Prosperity ended in 1100 or 1101, when Haifa was besieged and blockaded by European Christians shortly after the end of the First Crusade, and then conquered after a fierce battle with its Jewish inhabitants and Fatimid garrison.It was a part of the Principality of Galilee within the Kingdom of Jerusalem.The ultimate origin of the name Haifa remains unclear.One theory holds it derives from the name of the high priest Caiaphas.Some Christians believe it was named for Saint Peter, whose Aramaic name was Keiphah.meaning "mound of the Ficus sycomorus", and in Arabic as Tell el-Semak or Tell es-Samak, meaning "mound of the sumak trees", names that preserved and transformed the ancient name, by which the town is mentioned once in the Mishnah (composed c. This synonymizing of the names is explained by Moshe Sharon, who writes that the twin ancient settlements, which he calls Haifa-Sycaminon, gradually expanded into one another, becoming a twin city known by the Greek names Sycaminon or Sycaminos Polis.Around the 6th century, Porphyreon or Porphyrea is mentioned in the writings of William of Tyre, and while it lies within the area covered by modern Haifa, it was a settlement situated south of Haifa-Sycaminon.
In the 9th century under the Umayyad and Abbasid Caliphates, Haifa established trading relations with Egyptian ports and the city featured several shipyards.
The earliest known settlement in the vicinity was Tell Abu Hawam, a small port city established in the Late Bronze Age (14th century BCE).
In the 3rd century CE, Haifa was known as a dye-making center.
From upper left: View of Haifa at night from Mount Carmel; Bahá'í World Centre; aerial view of the Haifa University; Ahmadiyya Mahmood Mosque; the Carmelit; National Museum of Science, Technology, and Space; view of Haifa during the day from Mount Carmel.

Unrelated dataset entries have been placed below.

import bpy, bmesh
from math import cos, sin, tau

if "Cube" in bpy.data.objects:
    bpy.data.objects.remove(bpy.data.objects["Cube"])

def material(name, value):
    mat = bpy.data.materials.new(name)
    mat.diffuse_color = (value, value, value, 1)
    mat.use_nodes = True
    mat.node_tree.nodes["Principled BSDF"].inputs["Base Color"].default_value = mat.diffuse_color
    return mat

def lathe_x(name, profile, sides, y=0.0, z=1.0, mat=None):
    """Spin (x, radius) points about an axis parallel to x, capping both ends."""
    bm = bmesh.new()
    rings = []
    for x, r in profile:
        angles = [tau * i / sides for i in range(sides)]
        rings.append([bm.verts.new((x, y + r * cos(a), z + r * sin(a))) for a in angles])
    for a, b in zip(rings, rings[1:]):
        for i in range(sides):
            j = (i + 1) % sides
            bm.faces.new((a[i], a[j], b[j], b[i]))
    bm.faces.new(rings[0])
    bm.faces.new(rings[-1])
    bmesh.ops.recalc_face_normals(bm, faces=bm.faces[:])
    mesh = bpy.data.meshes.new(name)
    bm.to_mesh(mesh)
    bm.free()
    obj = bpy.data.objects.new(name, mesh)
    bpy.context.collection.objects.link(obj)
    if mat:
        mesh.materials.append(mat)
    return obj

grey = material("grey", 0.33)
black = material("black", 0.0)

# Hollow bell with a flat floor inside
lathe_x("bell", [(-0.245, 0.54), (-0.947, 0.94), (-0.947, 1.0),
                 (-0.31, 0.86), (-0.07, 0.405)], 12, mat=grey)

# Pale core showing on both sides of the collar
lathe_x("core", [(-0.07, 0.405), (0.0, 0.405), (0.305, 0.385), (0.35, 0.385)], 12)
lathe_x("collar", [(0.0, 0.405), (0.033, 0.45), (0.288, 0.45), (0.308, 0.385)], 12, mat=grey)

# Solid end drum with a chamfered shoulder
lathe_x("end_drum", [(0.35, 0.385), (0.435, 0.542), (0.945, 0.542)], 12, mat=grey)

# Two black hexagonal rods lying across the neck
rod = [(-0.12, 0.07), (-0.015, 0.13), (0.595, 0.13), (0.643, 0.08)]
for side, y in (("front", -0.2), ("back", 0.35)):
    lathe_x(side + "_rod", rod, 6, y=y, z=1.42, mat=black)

is the third-largest city in Israel – after Jerusalem and Tel Aviv – with a population of 283,640 in 2018.